##### Data under study #####

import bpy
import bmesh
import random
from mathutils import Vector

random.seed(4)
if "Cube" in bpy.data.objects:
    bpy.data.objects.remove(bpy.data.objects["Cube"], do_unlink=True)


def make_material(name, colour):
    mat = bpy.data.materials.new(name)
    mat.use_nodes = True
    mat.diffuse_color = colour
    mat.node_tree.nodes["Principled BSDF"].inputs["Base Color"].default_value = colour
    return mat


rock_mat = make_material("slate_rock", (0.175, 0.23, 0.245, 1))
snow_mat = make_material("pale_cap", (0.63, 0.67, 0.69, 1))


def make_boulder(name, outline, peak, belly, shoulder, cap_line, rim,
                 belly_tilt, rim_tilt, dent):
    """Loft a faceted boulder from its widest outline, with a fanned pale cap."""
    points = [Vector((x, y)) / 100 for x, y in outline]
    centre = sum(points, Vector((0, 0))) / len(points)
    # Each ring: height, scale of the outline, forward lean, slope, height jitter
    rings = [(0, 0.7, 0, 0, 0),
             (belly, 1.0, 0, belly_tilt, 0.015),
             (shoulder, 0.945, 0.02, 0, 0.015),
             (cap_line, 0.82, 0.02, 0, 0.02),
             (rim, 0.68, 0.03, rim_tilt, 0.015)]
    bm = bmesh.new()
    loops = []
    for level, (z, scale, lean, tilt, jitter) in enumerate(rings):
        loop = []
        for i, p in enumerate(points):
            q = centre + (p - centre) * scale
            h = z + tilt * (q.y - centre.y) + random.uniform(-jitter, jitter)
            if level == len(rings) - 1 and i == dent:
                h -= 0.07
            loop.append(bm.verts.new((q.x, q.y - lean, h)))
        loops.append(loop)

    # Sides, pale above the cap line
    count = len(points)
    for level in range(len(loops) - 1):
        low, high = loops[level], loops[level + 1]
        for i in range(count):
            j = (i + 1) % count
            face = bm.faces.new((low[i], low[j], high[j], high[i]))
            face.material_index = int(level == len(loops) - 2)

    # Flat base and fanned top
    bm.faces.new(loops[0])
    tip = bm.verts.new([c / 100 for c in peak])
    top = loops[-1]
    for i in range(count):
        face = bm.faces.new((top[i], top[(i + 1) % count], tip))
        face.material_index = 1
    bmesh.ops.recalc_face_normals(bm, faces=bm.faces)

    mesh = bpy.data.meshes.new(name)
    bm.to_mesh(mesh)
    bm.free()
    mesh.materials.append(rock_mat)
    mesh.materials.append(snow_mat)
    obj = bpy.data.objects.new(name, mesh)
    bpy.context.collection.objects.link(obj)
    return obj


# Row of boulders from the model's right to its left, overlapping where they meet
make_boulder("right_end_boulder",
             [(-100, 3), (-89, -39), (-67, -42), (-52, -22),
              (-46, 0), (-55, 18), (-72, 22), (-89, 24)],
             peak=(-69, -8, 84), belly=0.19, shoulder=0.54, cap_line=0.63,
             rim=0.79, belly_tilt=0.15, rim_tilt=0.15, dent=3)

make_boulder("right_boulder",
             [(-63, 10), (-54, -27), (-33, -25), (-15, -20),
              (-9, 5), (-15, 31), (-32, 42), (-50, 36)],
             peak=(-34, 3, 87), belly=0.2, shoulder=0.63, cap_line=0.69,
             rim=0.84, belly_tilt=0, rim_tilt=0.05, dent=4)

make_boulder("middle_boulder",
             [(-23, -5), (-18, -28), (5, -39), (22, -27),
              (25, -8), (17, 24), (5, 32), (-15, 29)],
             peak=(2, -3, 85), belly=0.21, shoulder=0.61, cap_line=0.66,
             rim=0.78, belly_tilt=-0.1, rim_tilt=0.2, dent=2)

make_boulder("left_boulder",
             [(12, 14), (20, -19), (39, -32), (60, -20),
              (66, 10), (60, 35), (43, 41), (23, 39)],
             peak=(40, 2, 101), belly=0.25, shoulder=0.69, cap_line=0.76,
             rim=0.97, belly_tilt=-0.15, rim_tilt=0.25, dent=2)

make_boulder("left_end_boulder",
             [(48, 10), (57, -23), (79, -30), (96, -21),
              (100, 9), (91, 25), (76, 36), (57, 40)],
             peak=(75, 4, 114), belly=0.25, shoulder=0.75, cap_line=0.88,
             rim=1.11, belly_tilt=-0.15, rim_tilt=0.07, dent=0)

#####

§ Exercise description:
Gather every line from the listing above in which "shoulder" appears, and copy those lines.

§ Solution:
def make_boulder(name, outline, peak, belly, shoulder, cap_line, rim,
             (shoulder, 0.945, 0.02, 0, 0.015),
             peak=(-69, -8, 84), belly=0.19, shoulder=0.54, cap_line=0.63,
             peak=(-34, 3, 87), belly=0.2, shoulder=0.63, cap_line=0.69,
             peak=(2, -3, 85), belly=0.21, shoulder=0.61, cap_line=0.66,
             peak=(40, 2, 101), belly=0.25, shoulder=0.69, cap_line=0.76,
             peak=(75, 4, 114), belly=0.25, shoulder=0.75, cap_line=0.88,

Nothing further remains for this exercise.